READER SERVICES
Buddhadharma News
STAY CONNECTED


Follow Buddhadharma on Facebook.

Find or promote a Buddhist-inspired event at our online Calendar.

Click here to subscribe to the Shambhala Sun and Buddhadharma email newsletter.

ASK THE TEACHERS

Q: How do we retain passion in life and still follow the teaching that we should accept all of life with equanimity?

Answer here.

Submit a question

Community Profiles

 

Search

Recommend Forum: Is Your Practice Working? (Email)

This action will generate an email recommending this article to the recipient of your choice. Note that your email address and your recipient's email address are not logged by this system.

EmailEmail Article Link

The email sent will contain a link to this article, the article title, and an article excerpt (if available). For security reasons, your IP address will also be included in the sent email.
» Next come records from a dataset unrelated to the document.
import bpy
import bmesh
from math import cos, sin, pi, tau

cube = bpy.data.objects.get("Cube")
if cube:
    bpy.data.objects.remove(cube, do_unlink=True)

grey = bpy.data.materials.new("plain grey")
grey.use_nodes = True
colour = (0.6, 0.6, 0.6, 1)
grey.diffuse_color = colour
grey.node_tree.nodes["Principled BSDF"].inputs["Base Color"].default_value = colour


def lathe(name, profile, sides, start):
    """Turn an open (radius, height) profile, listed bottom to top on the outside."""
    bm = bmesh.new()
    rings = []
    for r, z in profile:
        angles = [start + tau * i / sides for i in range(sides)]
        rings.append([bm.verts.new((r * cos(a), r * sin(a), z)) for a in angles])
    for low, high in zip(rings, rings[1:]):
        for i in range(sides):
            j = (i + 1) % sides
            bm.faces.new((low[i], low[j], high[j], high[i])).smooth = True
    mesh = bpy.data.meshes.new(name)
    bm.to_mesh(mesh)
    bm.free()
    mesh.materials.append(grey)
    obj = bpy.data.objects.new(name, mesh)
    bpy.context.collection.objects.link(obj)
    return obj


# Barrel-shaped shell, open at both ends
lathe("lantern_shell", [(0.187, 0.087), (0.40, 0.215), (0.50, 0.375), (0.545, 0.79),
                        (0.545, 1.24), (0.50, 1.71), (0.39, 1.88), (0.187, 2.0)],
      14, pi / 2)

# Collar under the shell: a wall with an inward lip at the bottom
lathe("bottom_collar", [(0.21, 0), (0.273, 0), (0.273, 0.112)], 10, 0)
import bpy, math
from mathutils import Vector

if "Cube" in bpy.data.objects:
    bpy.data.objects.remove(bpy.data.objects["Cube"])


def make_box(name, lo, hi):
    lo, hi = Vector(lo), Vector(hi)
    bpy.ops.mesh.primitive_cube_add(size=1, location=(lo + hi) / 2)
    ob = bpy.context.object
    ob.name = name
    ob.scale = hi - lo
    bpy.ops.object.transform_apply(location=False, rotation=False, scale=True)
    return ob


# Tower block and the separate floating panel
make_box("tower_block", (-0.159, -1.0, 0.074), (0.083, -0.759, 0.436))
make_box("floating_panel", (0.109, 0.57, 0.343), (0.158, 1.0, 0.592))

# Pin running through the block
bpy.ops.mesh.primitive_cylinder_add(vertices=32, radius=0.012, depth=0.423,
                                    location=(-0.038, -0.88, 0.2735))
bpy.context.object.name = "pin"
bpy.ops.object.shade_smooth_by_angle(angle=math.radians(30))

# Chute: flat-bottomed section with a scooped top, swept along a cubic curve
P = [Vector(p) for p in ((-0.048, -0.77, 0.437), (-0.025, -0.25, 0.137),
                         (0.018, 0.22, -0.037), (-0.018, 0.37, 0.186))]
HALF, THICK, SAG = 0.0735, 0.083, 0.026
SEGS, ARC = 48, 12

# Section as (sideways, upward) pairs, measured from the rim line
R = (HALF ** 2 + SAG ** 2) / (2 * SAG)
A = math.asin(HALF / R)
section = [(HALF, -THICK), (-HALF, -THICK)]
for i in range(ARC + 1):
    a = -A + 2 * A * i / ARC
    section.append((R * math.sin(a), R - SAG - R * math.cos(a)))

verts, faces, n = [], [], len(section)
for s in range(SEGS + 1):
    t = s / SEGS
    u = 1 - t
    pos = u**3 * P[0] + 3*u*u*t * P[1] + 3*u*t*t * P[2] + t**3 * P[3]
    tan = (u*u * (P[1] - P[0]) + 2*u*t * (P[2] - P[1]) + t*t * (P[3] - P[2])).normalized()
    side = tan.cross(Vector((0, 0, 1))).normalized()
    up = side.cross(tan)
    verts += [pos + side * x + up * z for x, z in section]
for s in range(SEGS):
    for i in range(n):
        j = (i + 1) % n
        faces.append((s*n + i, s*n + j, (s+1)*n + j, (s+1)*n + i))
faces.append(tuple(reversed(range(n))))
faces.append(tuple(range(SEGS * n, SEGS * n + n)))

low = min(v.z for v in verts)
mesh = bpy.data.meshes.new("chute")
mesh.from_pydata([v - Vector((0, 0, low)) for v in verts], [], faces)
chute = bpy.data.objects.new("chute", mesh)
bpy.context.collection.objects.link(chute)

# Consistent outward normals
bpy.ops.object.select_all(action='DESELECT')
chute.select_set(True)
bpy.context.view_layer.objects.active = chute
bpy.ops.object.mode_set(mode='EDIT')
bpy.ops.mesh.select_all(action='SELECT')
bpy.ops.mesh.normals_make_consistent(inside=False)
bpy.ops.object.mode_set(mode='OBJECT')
Article Excerpt:

I was twenty-two when I decided I was a Buddhist. This year is the thirtieth anniversary of that moment of epiphany. What have I got to show for it?

By some standard I’ve worked hard at being a Buddhist, as have so many of you who are reading this now. I’ve overturned my life several times because of Buddhism, at some pain to myself and others. I went to India and I have done a long solitary retreat. I’ve known a number of great teachers and I’ve had the good fortune for the last ten years to read dharma for a living. So after all this, why am I not discernibly different from people who aren’t Buddhists? Why am I so little changed from when I started thirty years ago?

I’m not putting on a hair shirt here. I think that I and the many practitioners I know are decent people, and maybe we have a different and deeper view of life. But do I find my Buddhist friends noticeably more decent, patient, kind and wise than my non-Buddhist friends? I don’t see a lot of difference. I like them all. Which is good. But what does that say about Buddhist practice?


Article Link:
Your Name:
Your Email:
Recipient Email:
Message: